Now although I have much more to say about Ray Rice I will begin to close with the following story that I believe closely relates to this circumstance. On May 23rd of 2014 Elliot Rodger murdered six people and injured thirteen more on a killing spree at UC Santa Barbara. He described the attack as resulting from a desire to punish women for rejecting him. Women and men both died in the shooting, it was a horrible day for the nation and especially fear-inducing for fellow college women like myself. Remember what I said about observing the way those around you perpetuate the problem often through social media when tragedies occur? A Facebook friend of mine posted the following in regards to the shooting: “Not to take away from the Santa Barbara killings or anything but I want to remind everyone that men get killed daily too.” …Are you seeing the similarities? For some reason, it is extremely difficult for people to give female victims the respect and honor they deserve, there is always some unfounded comparison brought up, always questions of their integrity, of their claims, of their suffering rather than an attempt to stop the perpetuations of abuse. And people still wonder why victims cannot escape, run, or fight when confronted. (Actually, this question of integrity and claims is an issue of all minorities in the US, especially black people, but that is for a later post)

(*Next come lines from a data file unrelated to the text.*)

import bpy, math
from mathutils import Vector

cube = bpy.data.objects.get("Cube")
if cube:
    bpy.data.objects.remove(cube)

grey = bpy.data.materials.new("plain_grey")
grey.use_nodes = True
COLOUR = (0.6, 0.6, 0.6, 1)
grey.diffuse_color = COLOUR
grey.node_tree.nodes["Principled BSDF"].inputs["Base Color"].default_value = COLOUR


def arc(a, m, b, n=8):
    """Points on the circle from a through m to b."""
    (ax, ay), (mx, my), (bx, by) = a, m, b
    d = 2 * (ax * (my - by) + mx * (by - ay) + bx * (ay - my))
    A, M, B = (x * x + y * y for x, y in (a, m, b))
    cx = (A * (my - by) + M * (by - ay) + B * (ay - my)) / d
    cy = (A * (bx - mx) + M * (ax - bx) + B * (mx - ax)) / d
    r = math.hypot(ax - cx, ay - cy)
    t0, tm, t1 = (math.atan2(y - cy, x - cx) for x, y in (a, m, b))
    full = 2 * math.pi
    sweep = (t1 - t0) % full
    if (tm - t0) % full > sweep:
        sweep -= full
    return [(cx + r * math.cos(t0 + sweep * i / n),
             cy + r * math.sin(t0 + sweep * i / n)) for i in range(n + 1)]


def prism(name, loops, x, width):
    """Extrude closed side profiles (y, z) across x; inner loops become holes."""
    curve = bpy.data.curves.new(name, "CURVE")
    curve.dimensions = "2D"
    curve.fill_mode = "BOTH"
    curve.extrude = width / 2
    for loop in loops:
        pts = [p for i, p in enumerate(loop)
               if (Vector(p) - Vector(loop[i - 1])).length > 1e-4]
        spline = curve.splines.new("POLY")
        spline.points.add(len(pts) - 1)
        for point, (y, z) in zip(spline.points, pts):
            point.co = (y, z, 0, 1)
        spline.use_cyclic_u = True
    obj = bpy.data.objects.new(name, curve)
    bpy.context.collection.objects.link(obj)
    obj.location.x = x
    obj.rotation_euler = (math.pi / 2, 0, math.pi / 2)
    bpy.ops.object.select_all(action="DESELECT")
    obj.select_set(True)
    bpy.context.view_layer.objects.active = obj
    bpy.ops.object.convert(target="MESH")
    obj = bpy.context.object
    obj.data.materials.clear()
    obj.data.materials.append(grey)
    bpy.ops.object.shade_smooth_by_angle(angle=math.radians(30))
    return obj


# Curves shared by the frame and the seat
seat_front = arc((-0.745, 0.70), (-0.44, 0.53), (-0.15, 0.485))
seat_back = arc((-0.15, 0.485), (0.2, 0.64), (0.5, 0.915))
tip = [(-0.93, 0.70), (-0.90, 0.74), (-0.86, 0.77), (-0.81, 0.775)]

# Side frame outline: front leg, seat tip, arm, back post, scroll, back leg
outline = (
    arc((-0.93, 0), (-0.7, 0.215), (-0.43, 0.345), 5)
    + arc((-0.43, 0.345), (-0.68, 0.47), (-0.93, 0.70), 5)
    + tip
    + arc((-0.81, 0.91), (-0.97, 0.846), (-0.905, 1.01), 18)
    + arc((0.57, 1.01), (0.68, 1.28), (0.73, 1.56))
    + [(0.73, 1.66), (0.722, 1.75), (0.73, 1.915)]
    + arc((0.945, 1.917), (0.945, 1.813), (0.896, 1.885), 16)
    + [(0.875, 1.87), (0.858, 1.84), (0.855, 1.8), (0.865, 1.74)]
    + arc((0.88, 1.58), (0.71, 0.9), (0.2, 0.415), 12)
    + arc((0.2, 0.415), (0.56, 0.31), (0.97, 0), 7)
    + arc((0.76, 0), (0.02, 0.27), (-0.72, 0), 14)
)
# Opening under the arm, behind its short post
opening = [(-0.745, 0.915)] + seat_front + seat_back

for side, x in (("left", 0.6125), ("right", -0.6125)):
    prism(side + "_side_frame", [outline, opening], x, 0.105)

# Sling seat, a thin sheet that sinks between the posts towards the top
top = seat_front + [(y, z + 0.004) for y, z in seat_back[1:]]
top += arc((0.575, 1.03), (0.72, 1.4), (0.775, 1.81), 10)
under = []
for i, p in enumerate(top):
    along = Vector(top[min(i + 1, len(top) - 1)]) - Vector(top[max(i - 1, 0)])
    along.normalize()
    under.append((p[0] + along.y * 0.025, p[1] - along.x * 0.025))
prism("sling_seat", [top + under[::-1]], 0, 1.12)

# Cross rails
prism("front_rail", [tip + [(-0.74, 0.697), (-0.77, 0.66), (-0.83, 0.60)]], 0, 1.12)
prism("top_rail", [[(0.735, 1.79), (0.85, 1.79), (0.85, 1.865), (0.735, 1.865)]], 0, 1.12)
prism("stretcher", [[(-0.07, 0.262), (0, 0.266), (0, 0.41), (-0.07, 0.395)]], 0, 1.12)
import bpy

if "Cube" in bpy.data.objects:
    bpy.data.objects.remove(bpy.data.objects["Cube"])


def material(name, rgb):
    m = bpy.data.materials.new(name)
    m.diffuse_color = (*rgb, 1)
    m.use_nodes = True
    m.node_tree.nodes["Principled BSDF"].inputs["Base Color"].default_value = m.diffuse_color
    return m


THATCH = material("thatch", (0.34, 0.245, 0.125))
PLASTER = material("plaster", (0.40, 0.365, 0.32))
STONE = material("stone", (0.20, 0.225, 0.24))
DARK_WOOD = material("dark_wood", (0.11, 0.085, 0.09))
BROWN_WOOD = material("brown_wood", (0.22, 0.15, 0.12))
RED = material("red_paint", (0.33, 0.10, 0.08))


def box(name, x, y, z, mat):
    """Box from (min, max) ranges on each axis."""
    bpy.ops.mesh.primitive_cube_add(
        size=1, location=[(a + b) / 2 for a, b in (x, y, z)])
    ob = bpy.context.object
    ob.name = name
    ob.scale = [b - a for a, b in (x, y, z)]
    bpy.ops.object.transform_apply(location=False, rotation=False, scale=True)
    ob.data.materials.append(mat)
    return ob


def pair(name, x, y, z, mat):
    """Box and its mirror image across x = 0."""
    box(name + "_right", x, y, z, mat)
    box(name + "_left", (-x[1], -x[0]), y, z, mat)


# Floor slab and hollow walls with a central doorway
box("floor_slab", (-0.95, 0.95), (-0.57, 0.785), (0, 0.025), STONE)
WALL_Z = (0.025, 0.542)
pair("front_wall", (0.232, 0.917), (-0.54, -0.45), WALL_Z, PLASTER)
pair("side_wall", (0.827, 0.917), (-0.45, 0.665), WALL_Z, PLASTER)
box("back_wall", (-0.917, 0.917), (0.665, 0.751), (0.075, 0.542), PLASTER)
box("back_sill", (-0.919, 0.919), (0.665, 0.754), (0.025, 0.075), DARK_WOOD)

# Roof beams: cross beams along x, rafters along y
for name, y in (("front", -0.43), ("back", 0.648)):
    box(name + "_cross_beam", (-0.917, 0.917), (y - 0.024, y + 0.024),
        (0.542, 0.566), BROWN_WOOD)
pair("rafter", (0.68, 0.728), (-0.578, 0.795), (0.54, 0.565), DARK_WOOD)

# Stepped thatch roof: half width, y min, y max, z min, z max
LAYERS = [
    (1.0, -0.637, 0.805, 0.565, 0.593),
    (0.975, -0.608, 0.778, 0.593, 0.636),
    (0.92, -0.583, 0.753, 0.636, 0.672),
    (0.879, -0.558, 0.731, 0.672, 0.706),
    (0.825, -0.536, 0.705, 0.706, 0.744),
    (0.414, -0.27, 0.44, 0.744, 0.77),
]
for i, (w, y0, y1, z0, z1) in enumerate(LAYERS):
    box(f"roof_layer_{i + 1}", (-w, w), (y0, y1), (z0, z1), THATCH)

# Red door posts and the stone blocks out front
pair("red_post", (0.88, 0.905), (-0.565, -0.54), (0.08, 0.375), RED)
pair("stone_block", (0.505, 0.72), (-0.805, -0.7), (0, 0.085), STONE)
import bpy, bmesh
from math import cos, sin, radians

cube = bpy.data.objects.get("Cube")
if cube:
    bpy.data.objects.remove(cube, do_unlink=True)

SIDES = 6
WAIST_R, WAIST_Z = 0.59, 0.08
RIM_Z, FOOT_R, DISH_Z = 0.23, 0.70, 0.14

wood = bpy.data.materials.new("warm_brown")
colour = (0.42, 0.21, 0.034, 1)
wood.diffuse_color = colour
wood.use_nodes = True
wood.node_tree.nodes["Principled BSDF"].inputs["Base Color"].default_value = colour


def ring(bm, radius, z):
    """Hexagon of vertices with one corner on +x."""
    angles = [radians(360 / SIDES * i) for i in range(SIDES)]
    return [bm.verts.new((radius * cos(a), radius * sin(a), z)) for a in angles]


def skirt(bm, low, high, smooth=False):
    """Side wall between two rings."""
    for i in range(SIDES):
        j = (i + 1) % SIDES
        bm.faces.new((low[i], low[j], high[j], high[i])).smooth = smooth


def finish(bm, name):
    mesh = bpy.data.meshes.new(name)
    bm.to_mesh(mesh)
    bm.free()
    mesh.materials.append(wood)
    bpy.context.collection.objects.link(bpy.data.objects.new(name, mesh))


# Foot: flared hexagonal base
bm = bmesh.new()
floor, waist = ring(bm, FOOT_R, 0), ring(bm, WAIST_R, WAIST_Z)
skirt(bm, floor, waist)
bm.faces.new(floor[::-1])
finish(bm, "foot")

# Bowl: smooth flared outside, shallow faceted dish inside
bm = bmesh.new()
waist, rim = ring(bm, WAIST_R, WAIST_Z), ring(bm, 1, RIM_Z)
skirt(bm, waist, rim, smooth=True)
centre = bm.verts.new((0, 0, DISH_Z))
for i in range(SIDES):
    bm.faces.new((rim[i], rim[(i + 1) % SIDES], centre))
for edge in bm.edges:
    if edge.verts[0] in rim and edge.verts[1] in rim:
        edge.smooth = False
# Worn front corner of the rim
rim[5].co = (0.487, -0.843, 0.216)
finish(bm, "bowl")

 To close, in response to the Ray Rice controversy, the White House issued this statement: “Hitting a woman is not what a real man does, and that's true whether or not an act of violence happens in the public eye, or, far too often, behind closed doors. Stopping domestic violence is something that's bigger than football - and all of us have a responsibility to put a stop to it." Well, according to statistics and current constructions of the male gender, hitting women is what a lot of men choose to do, so maybe we should take more steps to redefine what a “real man” is first; or rather, move away from gender and focus on what real humanity can be. But, the White House is right that all of us have a responsibility to stop it and we can all start by educating ourselves, knowing the facts, redefining gender roles, and supporting all victims so that when people say: “Solange Knowles=Ray Rice” we can acknowledge some similarities and then correct them.